This work was supported in part by NFS CNS-1331652 and HHS 90TR0003/01. Any opinions, findings, and conclusions expressed in this material are those of the authors and do not necessarily reflect the views of NSF or HHS.

1.
Alemzadeh
h
,
Iyer
RK
,
Kalbarczyk
Z
,
Raman
J.
Analysis of Safety-Critical Computer Failures in Medical Devices
.
IEEE Security and Privacy
.
2013
;
11
(
4
):
14
26
.
2.
Weaver
C.
Patients Put at Risk by Computer Viruses
. .
3.
Kramer
DB
,
Baker
M
,
Ransford
B
,
et al
.
Security and Privacy Qualities of Medical Devices: An Analysis of FDA Postmarket Surveillance
.
PLoS One
.
2012
;
7
(
7
):
e40200
.
4.
Fu
K.
Trustworthy Medical Device Software
.
In
:
Public Health Effectiveness of the FDA 510(k) Clearance Process: Measuring Postmarket Performance and Other Select Topics: Workshop Report
.
Washington, DC
,
National Academies Press
;
2011
.
5.
Talbot
D.
Computer Viruses Are ‘Rampant’ on Medical Devices in Hospitals
. .
6.
U.S. Food and Drug Administration
.
Content of Premarket Submissions for Management of Cybersecurity in Medical Devices: Draft Guidance for Industry and Food and Drug Administration Staff
. .

About the Authors

Kevin Fu, PhD, is an associate professor of computer science and engineering at the University of Michigan in Ann Arbor, MI. He also is a Sloan research fellow. E-mail: kevinfu@umich.edu

James Blum, MD, is chief of critical care and surgical specialty anesthesia at Emory University Hospital in Atlanta, GA, and assistant professor of anesthesiology in the School of Medicine at Emory University in Atlanta, GA.

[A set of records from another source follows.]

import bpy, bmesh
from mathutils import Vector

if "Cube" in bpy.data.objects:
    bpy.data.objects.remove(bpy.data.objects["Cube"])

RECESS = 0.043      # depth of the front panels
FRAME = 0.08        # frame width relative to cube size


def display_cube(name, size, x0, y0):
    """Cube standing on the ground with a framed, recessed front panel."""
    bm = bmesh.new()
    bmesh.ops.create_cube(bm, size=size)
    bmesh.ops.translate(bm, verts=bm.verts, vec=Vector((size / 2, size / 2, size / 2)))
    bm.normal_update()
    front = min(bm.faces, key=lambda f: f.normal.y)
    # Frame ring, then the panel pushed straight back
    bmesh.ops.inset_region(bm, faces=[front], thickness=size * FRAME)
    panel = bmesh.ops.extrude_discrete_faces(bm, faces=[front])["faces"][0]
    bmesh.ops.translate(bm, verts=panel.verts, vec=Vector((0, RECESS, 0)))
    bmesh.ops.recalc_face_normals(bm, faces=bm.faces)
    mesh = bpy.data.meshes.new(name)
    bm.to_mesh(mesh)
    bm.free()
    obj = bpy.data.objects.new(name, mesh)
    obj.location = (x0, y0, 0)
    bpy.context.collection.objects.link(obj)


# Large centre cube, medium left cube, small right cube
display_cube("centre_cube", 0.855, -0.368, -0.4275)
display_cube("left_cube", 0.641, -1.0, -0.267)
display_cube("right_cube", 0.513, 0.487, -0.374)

Editor's Note: This article originally appeared in Communications of the ACM (2013;56[10]21–3; doi: 10.1145/2508701). Reprinted with permission.